Russia's biggest power grid company has been driven into the ground with excessive and flagrant expenses on everything from inflated salaries to renting an airplane for its directors' convenience, a probe by the state Audit Chamber found.
All told, net losses at the state-owned Federal Grid Company of Unified Energy Systems, or FGC UES, rose from 2 billion rubles ($58 million) in 2011 to more than 25 billion rubles ($730 million) last year, auditor Valery Bogomolov discovered during a planned review of the company, according to a statement on the Audit Chamber's website.
"As a result, no taxes on its profits are coming to the federal budget, and the government as a shareholder is not receiving any dividends," the statement quoted Bogomolov as saying.
Meanwhile, payouts to the company's managers have nearly tripled over the past four years, rising from 176 million rubles ($5 million) in 2010 to 505 million rubles ($15 million) in 2013.
The spike in 2013 was partially explained by the one-time expense of severance packages totaling 141 million rubles ($3.8 million), Bogomolov said. Most of these departed executives then went on to work in another state-owned power grid operator, Rosseti.

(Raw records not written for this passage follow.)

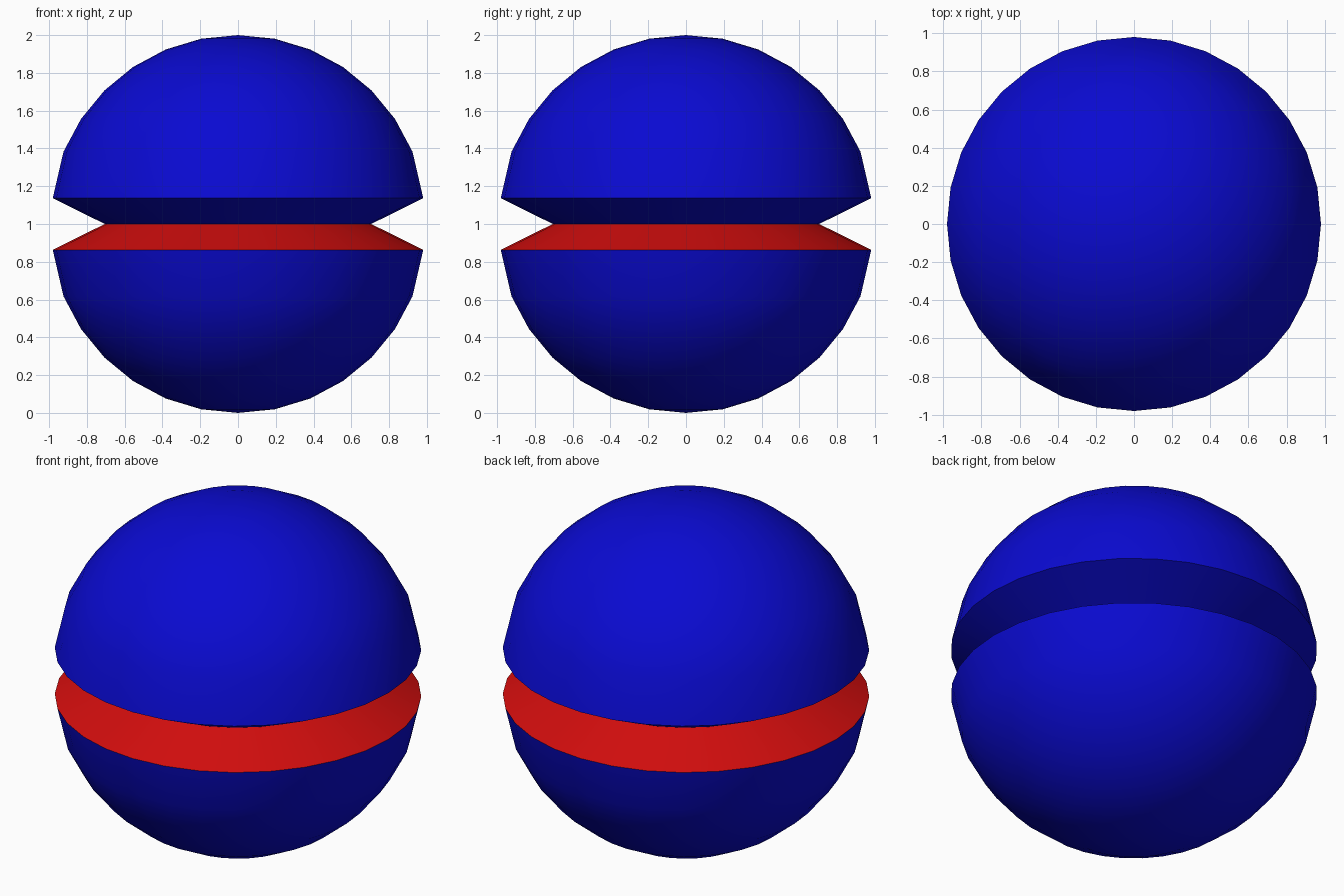
import bpy, bmesh, math

if "Cube" in bpy.data.objects:
    bpy.data.objects.remove(bpy.data.objects["Cube"])


def make_material(name, rgb):
    m = bpy.data.materials.new(name)
    m.diffuse_color = (*rgb, 1.0)
    m.use_nodes = True
    m.node_tree.nodes["Principled BSDF"].inputs["Base Color"].default_value = m.diffuse_color
    return m


# Ball: 32 x 16 sphere
bm = bmesh.new()
bmesh.ops.create_uvsphere(bm, u_segments=32, v_segments=16, radius=1.0)

# Groove: pull the equator inwards, and bring its two lips closer together
for v in bm.verts:
    if abs(v.co.z) < 0.01:
        v.co.x *= 0.705
        v.co.y *= 0.705
    elif abs(v.co.z) < 0.25:
        v.co.z *= 0.7
bm.normal_update()

# Lower groove wall is red, everything else is blue
for f in bm.faces:
    f.smooth = True
    z = f.calc_center_median().z
    f.material_index = 1 if -0.12 < z < 0 else 0

# Keep the groove edges crisp
for e in bm.edges:
    e.smooth = e.calc_face_angle(0) < math.radians(40)

bmesh.ops.translate(bm, verts=bm.verts, vec=(0, 0, 1))
mesh = bpy.data.meshes.new("grooved_ball")
bm.to_mesh(mesh)
bm.free()
mesh.materials.append(make_material("blue", (0.003, 0.003, 0.64)))
mesh.materials.append(make_material("red", (0.64, 0.004, 0.004)))
ball = bpy.data.objects.new("grooved_ball", mesh)
bpy.context.collection.objects.link(ball)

FGC UES was also found to have "improperly" kept its books, to the extent that records on how it spent government funds totaling 29 billion rubles ($846 million) between the third quarter of 2010 and the second quarter of 2011 are simply missing.
The company is accused of misusing money explicitly earmarked for investment programs, sending 2 billion rubles ($58 million) that was intended to pump up its charter capital for later use in investment into short-term promissory notes instead.
Altogether, only 72 percent of the goals of the company's investment program for the period from 2011 to 2013 were fulfilled, Bogomolov said, while 95 percent of the cash, or 514 billion rubles ($15 billion) was spent.
A number of decidedly fishy expenses were also revealed along the way. FGC UES was found to have spent 1.7 billion rubles ($50 million) on a program called "Sky," which entailed renting an aircraft for the managers' convenience.
The company now says that is spent more than 616 million rubles ($18 million) on charter flights — a claim the tax authorities are unlikely to recognize, as the company "does not have the necessary primary documents," Bogomolov said.
One of the company's subsidiaries — MES South, which services the main power grid in the South Caucasus — was found not only to have bought a yacht, but to have inflated the size of the purchase on its books by 10.7 million rubles ($312,000).
"Meanwhile, from 2011 to 2013 the purchased yacht was not used used for business purposes, and expenditures on servicing it amounted to 1.1 million rubles ($32,000) at the moment the audit was conducted," the statement said.